The Baltimore Orioles expressed optimism today that third baseman Cal Ripken would be back in their lineup on Opening Day next season, ready, willing and able to continue his remarkable career and pursuit of 3,000 hits.

"With him having the surgery, he's hoping to eliminate the stints on the disabled list and resume his career," General Manager Frank Wren said. "What we've seen this season is a real solid, productive, veteran player, and that's what we believe Cal will be next season."

Ripken's 18th big league season ended abruptly this week when he was no longer able to tolerate back pain that forced him on to the disabled list twice earlier this year. Today, he underwent a 90-minute surgical procedure to relieve nerve irritation in his back. While declining to offer specifics, the Orioles said the surgery went routinely and that, barring complications, Ripken should be back on the field next spring.

Wren said he would construct the 2000 Orioles with the idea that Ripken, 39, will be back at third base, where he was as productive as ever when healthy this season. In a career-low 87 games, he hit a career-high .340 with 18 home runs and 57 RBI.

"Cal has not been performing like an old guy going for 3,000 hits," Orioles Manager Ray Miller said. "He's been performing like one of the best hitters in the game. At the same time, you look at his face now and then and see he's paying a price to play."

The Orioles announced in July they were picking up Ripken's $6.3 million option for the 2000 season. That decision was an easy one at a time when Ripken was playing as well as any time in his career. However, last April even Ripken wondered if this might be his last season. When he was placed on the disabled list for the first time in his career, he was hitting .179. and making no effort to deflect talk of retirement. After rehabilitating his back injury and playing briefly with young prospects in the Florida State League, Ripken roared back, hitting .352 from mid-May until late July.

"He was a totally different player when he returned," Wren said.

Back pain forced a second trip to the disabled list in August, but when he returned, he was again at his best, hitting .365 in the 17 games before he departed on Wednesday. Hitting coach Terry Crowley, who had helped Ripken with his new stance, said Ripken was "pound for pound the strongest man in baseball." When a radar gun was used to measure bat speeds in a game at Atlanta earlier this season, Ripken's bat was the fastest on either team.

When Ripken returned from the disabled list a second time, he changed his stance a bit more, crouching dramatically at the plate to relieve pressure on the back.

Regardless of the stance, he continued to hit, and the Orioles began the countdown to 3,000 hits this week, before his season ended after his 2,991st on Tuesday. With Ripken sidelined, rookie Ryan Minor will become the starting third baseman.

"We thought it would be impossible for him to get his 3,000th hit this season, but he kept having three-hit games," Wren said. "Everyone was excited it might happen next week. The good news is that he should be 100 percent by opening day, and the first week of next season should be very exciting as he goes for 3,000 hits."

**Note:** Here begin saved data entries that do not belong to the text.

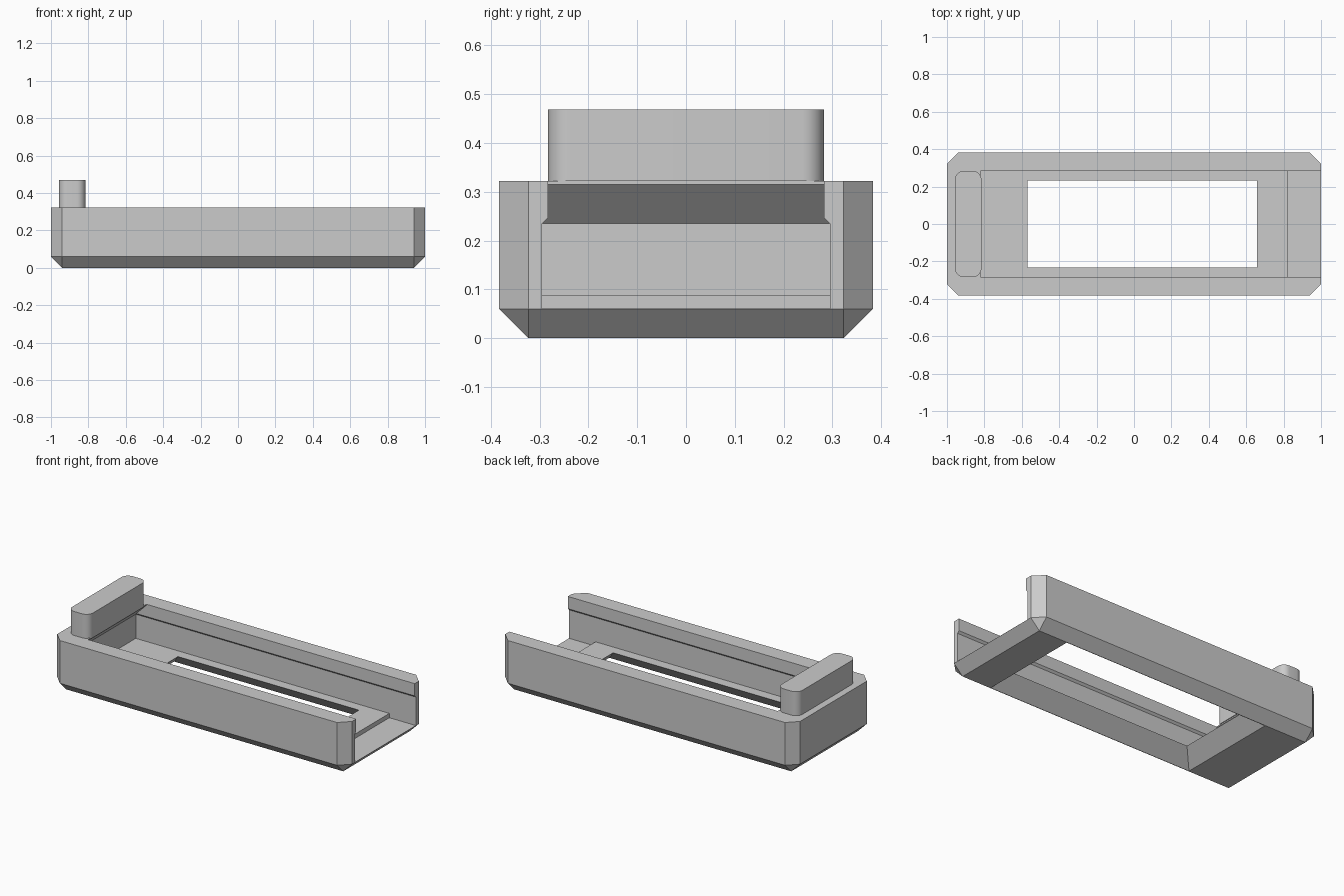
import bpy, bmesh

if "Cube" in bpy.data.objects:
    bpy.data.objects.remove(bpy.data.objects["Cube"])

grey = bpy.data.materials.new("light_grey")
grey.use_nodes = True
COLOUR = (0.6, 0.6, 0.6, 1)
grey.diffuse_color = COLOUR
grey.node_tree.nodes["Principled BSDF"].inputs["Base Color"].default_value = COLOUR


def loft(name, rings):
    """Solid skinned through stacked rings of (list of xy, z)."""
    bm = bmesh.new()
    loops = [[bm.verts.new((x, y, z)) for x, y in pts] for pts, z in rings]
    n = len(loops[0])
    bm.faces.new(loops[0][::-1])
    bm.faces.new(loops[-1])
    for low, high in zip(loops, loops[1:]):
        for i in range(n):
            j = (i + 1) % n
            bm.faces.new((low[i], low[j], high[j], high[i]))
    bmesh.ops.remove_doubles(bm, verts=bm.verts, dist=1e-5)
    bmesh.ops.recalc_face_normals(bm, faces=bm.faces)
    mesh = bpy.data.meshes.new(name)
    bm.to_mesh(mesh)
    bm.free()
    mesh.materials.append(grey)
    obj = bpy.data.objects.new(name, mesh)
    bpy.context.collection.objects.link(obj)
    return obj


def rect(x0, x1, y):
    return [(x0, -y), (x1, -y), (x1, y), (x0, y)]


def octagon(x, y, cx, cy):
    return [(x - cx, -y), (x, -y + cy), (x, y - cy), (x - cx, y),
            (cx - x, y), (-x, y - cy), (-x, cy - y), (cx - x, -y)]


def cut(obj, cutter):
    cutter.hide_render = True
    mod = obj.modifiers.new("cut", "BOOLEAN")
    mod.operation = "DIFFERENCE"
    mod.solver = "EXACT"
    mod.object = cutter
    bpy.context.view_layer.update()
    graph = bpy.context.evaluated_depsgraph_get()
    mesh = bpy.data.meshes.new_from_object(obj.evaluated_get(graph))
    obj.modifiers.clear()
    obj.data = mesh
    bpy.data.objects.remove(cutter)


# Tray body: chamfered upright corners and chamfered underside
C = 0.06
outer = octagon(1, 0.383, C, C)
tray = loft("tray", [(octagon(1 - C, 0.383 - C, 0, 0), 0), (outer, C), (outer, 0.322)])

# Sliding channel, open at one end, with overhanging lips and a sloped end wall
END = 1.1
cut(tray, loft("channel_cutter", [
    (rect(-0.9, END, 0.295), 0.087),
    (rect(-0.9, END, 0.295), 0.235),
    (rect(-0.888, END, 0.283), 0.247),
    (rect(-0.82, END, 0.283), 0.315),
    (rect(-0.82, END, 0.283), 0.4)]))

# Lower step of the floor at the open end
step = rect(0.82, END, 0.295)
cut(tray, loft("step_cutter", [(step, 0.0605), (step, 0.15)]))

# Window through the floor, flared towards the underside
F = 0.107
window = rect(-0.57, 0.657, 0.233)
cut(tray, loft("window_cutter", [
    (rect(-0.57 - F, 0.657 + F, 0.233 + F), 0.087 - F),
    (window, 0.087), (window, 0.15)]))

# Rounded stop block standing on the closed end
block = rect(-0.957, -0.816, 0.283)
stop = loft("stop_block", [(block, 0.322), (block, 0.469)])
bm = bmesh.new()
bm.from_mesh(stop.data)
upright = [e for e in bm.edges if abs(e.verts[0].co.z - e.verts[1].co.z) > 0.1]
bmesh.ops.bevel(bm, geom=upright, offset=0.045, segments=8, profile=0.5, affect="EDGES")
bm.to_mesh(stop.data)
bm.free()
bpy.ops.object.select_all(action="DESELECT")
stop.select_set(True)
bpy.context.view_layer.objects.active = stop
bpy.ops.object.shade_smooth_by_angle(angle=0.6)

Several Orioles said they were aware that Ripken was playing despite pain, but most were caught by surprise on Wednesday when they learned he had left the club to fly to Cleveland to be examined.

"It's not unexpected with the struggles he's had this season," said center fielder Brady Anderson, Ripken's closest friend on the team. "I'm glad he's getting it fixed and will be able to play next year. He's proven that when he's healthy, his skills are as good as ever. He's probably relieved to have it done and get it over with."

Having won almost every award imaginable and having already guaranteed himself election to the Hall of Fame, Ripken has said he will play as long as he's physically able to perform at a high level. This season, he proved that he still has some baseball left in him.

"He could have quit five years ago and still been in the Hall of Fame," Orioles reliever Jesse Orosco said. "But he's playing better than ever. This probably has been the best stretch of his career."

Miller said he had noticed more and more in recent years how opposing players would watch Ripken as he took batting practice and prepared for a game. He said in watching Ripken closely, those opponents were giving him the highest compliment possible.

"There's not too many players in this sport who hold other players in awe," Miller said. "With Cal, I see it throughout baseball. It's pretty remarkable when your peers respect you that much."